When the line containing "holes.box((-.05, .34), (.16, .24), (.3, .5), r=.038)" is found in the data below, copy it and each line after it through the line containing "2), r=.14, fillet=.095)", exactly and with no others.

-- Opening Marker --

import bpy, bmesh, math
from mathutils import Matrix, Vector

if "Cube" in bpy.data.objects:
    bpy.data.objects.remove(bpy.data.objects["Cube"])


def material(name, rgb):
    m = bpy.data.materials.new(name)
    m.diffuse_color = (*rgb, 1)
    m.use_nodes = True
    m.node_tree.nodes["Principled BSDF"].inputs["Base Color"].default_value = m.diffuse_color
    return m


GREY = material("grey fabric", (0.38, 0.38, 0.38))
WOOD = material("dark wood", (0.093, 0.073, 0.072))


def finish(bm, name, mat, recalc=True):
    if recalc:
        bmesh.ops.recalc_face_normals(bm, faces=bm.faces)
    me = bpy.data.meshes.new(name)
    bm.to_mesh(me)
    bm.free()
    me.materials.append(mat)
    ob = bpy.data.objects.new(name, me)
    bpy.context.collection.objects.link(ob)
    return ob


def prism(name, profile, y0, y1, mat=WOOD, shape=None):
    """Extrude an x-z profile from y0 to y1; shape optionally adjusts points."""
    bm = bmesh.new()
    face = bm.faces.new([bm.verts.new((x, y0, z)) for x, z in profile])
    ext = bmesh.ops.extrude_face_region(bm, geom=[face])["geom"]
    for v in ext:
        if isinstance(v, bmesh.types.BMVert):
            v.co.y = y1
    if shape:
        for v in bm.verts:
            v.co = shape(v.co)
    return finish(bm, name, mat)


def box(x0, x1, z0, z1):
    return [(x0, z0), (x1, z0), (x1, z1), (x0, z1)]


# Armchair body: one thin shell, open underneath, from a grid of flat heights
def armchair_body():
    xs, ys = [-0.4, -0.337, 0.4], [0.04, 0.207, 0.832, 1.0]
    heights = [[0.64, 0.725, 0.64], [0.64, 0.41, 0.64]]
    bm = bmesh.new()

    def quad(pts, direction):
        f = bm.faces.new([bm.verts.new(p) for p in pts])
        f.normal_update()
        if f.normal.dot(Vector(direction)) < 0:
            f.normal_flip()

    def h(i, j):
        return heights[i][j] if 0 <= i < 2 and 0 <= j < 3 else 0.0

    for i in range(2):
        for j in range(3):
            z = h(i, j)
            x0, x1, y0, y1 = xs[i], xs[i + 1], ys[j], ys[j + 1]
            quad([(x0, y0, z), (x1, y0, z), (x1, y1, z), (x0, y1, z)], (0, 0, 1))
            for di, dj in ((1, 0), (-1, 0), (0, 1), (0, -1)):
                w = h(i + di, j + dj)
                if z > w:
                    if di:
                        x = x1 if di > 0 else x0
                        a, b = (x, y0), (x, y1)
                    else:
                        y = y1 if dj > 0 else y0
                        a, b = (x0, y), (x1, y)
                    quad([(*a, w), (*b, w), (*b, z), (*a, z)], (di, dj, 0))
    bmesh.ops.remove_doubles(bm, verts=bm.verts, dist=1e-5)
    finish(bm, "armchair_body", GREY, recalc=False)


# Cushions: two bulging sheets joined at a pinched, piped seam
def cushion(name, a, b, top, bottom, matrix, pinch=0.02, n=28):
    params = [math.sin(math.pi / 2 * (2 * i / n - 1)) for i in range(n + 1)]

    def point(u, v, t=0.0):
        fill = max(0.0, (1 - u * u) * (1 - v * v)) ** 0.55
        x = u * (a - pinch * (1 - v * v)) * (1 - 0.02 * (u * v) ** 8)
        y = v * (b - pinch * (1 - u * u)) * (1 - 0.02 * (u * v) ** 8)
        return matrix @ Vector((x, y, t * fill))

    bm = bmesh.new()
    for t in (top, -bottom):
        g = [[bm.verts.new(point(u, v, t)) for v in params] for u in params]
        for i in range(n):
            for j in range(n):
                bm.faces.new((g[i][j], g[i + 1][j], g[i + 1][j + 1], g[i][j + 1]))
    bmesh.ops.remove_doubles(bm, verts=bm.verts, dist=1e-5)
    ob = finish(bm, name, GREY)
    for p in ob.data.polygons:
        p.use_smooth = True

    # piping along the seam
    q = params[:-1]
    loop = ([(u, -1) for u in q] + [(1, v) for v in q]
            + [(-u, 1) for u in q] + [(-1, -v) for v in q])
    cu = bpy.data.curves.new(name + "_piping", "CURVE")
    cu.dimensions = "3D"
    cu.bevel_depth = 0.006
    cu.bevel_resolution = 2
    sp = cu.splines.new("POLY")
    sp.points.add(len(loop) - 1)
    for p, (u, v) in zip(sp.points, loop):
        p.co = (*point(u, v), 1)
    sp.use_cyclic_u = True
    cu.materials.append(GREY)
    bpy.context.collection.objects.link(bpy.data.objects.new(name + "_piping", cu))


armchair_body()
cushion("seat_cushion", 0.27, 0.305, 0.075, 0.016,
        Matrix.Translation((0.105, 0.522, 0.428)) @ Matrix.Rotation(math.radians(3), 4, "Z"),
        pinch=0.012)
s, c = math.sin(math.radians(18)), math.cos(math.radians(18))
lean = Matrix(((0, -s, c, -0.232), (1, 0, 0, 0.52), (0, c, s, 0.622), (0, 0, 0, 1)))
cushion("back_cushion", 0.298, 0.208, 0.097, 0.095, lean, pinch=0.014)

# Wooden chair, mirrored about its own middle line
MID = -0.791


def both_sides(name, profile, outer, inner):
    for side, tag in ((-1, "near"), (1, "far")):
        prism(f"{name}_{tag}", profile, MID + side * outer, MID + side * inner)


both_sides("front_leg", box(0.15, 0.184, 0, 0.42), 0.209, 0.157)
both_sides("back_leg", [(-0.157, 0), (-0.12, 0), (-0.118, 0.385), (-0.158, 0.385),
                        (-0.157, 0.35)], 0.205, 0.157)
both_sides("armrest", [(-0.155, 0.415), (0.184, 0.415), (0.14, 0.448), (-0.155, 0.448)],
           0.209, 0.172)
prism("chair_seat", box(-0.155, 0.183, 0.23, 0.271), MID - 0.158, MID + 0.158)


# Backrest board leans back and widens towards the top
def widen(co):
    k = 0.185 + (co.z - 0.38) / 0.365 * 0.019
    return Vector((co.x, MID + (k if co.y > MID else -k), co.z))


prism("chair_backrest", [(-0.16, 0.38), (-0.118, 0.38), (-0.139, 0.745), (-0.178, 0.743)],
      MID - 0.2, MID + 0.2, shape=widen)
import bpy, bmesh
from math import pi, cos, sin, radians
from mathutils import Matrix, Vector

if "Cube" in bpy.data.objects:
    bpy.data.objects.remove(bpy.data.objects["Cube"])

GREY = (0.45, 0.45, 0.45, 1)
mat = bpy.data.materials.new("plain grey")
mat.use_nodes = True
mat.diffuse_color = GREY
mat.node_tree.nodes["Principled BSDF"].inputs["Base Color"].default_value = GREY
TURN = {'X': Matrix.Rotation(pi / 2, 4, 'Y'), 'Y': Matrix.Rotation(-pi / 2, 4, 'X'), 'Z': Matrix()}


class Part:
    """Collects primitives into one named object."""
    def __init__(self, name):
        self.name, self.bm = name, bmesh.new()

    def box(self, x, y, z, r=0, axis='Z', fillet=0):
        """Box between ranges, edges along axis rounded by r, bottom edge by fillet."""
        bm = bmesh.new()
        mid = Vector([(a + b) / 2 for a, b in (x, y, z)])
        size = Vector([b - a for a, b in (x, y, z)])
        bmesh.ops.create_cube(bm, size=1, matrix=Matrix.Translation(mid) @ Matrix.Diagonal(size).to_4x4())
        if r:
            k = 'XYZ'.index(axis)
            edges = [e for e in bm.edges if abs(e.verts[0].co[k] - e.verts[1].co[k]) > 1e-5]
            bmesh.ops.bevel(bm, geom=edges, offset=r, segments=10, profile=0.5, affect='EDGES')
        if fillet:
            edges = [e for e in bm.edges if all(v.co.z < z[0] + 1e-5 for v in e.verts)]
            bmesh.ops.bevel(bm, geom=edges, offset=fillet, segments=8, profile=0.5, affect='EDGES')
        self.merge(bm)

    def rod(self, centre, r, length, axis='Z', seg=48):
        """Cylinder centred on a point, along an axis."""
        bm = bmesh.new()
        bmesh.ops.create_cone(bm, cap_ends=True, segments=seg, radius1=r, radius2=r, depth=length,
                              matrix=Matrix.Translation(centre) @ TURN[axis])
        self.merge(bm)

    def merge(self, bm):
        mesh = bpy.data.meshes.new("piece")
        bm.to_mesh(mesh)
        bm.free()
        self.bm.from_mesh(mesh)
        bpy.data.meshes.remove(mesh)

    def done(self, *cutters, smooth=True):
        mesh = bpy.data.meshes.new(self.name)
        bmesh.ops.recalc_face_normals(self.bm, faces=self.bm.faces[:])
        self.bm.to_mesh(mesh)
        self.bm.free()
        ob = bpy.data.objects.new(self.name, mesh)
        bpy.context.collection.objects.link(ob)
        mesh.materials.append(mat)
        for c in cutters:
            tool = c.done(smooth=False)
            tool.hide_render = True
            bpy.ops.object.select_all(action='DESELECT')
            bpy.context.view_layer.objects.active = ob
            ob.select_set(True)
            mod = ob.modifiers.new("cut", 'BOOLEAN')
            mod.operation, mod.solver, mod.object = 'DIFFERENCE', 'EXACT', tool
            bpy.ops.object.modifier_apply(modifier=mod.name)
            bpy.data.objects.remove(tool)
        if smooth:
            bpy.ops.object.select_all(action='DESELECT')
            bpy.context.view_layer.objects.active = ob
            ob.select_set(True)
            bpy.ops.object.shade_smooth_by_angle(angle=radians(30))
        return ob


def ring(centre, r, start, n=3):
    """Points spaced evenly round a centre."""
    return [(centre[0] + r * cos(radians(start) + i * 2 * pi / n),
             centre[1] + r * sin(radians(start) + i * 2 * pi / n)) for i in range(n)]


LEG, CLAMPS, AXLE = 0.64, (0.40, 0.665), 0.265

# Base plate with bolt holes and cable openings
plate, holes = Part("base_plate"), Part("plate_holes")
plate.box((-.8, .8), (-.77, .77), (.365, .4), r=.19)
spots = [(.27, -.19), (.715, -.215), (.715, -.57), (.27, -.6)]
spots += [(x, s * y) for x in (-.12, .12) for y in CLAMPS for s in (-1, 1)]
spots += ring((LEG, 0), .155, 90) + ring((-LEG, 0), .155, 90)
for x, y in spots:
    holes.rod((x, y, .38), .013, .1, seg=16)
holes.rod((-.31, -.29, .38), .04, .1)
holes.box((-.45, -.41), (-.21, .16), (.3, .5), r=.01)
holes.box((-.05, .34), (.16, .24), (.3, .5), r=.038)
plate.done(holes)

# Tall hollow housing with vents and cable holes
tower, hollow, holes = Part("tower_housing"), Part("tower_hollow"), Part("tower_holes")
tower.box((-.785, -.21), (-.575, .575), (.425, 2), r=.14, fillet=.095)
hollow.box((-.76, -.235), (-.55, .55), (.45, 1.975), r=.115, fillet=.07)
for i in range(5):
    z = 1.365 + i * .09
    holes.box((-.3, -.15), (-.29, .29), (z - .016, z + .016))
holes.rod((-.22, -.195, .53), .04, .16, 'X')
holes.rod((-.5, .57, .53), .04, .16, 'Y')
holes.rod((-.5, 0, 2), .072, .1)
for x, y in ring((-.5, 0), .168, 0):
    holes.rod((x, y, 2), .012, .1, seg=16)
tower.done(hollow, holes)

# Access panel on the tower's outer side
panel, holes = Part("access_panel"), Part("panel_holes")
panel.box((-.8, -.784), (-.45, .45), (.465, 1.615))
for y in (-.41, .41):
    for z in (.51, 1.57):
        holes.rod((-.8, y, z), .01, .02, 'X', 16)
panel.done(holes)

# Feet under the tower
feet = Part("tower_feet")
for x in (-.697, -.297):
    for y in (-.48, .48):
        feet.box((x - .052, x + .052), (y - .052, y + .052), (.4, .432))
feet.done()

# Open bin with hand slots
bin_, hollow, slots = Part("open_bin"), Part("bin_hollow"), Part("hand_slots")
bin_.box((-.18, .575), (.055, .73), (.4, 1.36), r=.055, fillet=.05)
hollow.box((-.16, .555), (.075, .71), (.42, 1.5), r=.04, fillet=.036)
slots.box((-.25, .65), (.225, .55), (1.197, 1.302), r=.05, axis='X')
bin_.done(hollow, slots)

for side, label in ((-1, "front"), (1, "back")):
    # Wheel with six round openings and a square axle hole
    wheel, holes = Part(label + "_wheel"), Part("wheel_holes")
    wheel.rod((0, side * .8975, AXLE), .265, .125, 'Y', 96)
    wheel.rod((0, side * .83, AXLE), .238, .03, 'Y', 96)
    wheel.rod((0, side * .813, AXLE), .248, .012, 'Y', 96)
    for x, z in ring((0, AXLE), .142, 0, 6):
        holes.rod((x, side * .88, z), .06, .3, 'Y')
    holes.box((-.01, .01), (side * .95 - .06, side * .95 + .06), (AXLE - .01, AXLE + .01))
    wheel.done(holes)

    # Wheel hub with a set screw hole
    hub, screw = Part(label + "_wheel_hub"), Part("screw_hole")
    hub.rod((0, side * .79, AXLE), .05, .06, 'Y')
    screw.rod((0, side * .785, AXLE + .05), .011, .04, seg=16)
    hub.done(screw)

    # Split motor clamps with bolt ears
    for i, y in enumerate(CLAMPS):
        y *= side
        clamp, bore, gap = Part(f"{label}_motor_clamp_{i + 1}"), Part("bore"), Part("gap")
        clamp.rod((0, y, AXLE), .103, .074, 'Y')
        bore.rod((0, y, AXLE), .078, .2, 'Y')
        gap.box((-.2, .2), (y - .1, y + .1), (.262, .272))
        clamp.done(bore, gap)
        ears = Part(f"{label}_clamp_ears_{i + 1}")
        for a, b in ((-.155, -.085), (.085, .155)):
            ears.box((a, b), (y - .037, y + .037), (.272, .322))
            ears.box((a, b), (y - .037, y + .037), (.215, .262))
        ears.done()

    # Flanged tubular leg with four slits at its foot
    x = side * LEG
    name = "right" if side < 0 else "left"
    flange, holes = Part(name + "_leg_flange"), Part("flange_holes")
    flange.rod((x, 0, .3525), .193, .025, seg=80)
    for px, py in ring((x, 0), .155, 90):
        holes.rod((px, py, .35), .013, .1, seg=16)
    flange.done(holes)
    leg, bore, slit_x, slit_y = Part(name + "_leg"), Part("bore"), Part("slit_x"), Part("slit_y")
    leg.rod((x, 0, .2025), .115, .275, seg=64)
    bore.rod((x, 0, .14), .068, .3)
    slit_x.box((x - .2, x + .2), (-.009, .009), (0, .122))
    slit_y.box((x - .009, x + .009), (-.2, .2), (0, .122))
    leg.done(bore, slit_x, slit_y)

-- Closing Marker --

- **Answer space**:
holes.box((-.05, .34), (.16, .24), (.3, .5), r=.038)
plate.done(holes)

# Tall hollow housing with vents and cable holes
tower, hollow, holes = Part("tower_housing"), Part("tower_hollow"), Part("tower_holes")
tower.box((-.785, -.21), (-.575, .575), (.425, 2), r=.14, fillet=.095)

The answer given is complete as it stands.